A recent European Courtdecision in the Spanish case of ANGED v FASGA has clarified the law relating to the rights of employees and workers to take holiday time they have missed through sickness.

Howard advises, “The position is now clear: the individual can re-schedule their leave and even carry it over to the next year if they have to.  InGreat Britainan employee or worker is entitled to 5.6 weeks’ paid holiday annually which equates to 28 days leave including public holidays for a full time person. This entitlement is governed by the rather complex Working Time Regulations from 1998, yet despite their complexity they still don’t cover this situation.”

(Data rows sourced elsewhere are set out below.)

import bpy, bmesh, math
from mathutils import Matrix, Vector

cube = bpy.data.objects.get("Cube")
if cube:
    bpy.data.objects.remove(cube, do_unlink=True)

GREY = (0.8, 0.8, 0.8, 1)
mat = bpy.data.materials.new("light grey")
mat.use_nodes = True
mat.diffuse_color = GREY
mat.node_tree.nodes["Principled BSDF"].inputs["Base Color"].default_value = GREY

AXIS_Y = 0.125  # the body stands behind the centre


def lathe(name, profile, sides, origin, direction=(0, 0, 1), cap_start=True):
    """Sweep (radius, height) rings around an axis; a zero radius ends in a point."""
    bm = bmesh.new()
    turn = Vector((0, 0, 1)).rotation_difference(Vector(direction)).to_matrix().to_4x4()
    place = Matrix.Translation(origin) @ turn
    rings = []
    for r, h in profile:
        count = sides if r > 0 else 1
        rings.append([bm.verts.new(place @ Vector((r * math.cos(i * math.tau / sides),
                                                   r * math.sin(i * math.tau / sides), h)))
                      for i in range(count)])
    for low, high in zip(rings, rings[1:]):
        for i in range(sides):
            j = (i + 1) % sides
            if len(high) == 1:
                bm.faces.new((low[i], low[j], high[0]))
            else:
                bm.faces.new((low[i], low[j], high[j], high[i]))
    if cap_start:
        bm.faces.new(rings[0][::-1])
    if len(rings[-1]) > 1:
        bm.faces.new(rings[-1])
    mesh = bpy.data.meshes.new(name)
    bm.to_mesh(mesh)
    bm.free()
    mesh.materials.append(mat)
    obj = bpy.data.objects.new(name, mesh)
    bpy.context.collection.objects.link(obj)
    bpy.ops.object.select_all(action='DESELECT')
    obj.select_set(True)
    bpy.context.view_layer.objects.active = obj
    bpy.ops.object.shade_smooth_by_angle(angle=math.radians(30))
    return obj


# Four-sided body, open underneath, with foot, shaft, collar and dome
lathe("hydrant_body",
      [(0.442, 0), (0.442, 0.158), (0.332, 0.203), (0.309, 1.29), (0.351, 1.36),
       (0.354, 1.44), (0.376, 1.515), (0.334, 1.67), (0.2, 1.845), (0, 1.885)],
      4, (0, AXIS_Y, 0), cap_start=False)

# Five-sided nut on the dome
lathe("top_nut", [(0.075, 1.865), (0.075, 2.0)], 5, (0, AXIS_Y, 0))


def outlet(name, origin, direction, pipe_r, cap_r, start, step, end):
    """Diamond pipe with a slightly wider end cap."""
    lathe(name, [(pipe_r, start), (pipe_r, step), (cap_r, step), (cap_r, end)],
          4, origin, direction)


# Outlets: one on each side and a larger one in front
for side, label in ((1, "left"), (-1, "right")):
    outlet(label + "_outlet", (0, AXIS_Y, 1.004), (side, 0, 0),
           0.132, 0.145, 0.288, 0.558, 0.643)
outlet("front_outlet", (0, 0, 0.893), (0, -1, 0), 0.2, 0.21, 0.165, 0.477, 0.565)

In an earlier Spanish case of Pereda v Madrid Movilidad SA theEuropean Court decided that, where an employee or worker’s prearranged legal minimum leave coincides with a period of sickness absence, European law requires that they have the option to designate an alternative period for the annual leave entitlement.  If necessary, the person is entitled to carry that period over to the next leave year and any employer preventing them doing so is acting illegally.

Howard warns, “A breach of that right might give rise to a claim for unfair dismissal and compensation. TheUKregulations are not specific about carrying over holiday entitlement but employment tribunals must interpretUKlaw to give effect to employee and workers EU rights.”

In Pereda, the worker concerned went off sick before a planned period of legal minimum annual leave but in the ANGED case theEuropean Courtlooked at the situation where a person falls ill during a period of leave and decided they must also be entitled to reschedule leave which was otherwise lost due to illness.

Howard explains, “The Court reached this decision on the basis that paid annual leave was originally adopted as EU law to address health and safety concerns over employees’ lengthy working hours. The purpose of paid annual leave is to enable a person to enjoy a period of relaxation and leisure; however sick leave is to enable a worker to recover from an illness that has made him or her unfit for work.”

Howard concludes, “These recent decisions may have an impact on both large and small employers especially if a person’s employment subsequently ends. On departure they are entitled to be paid all statutory accrued holiday pay in lieu. That could be a tidy sum, certainly more than a cheap ticket toMarbella!”

Some measures can be taken to minimise the impact of this decision. For further information contact Howard Robsonor the Warner Goodman Commercial team on 02380 717717.

ENDS

This is for information purposes only and is no substitute for, and should not be interpreted as, legal advice.  All content was correct at the time of publishing and we cannot be held responsible for any changes that may invalidate this article.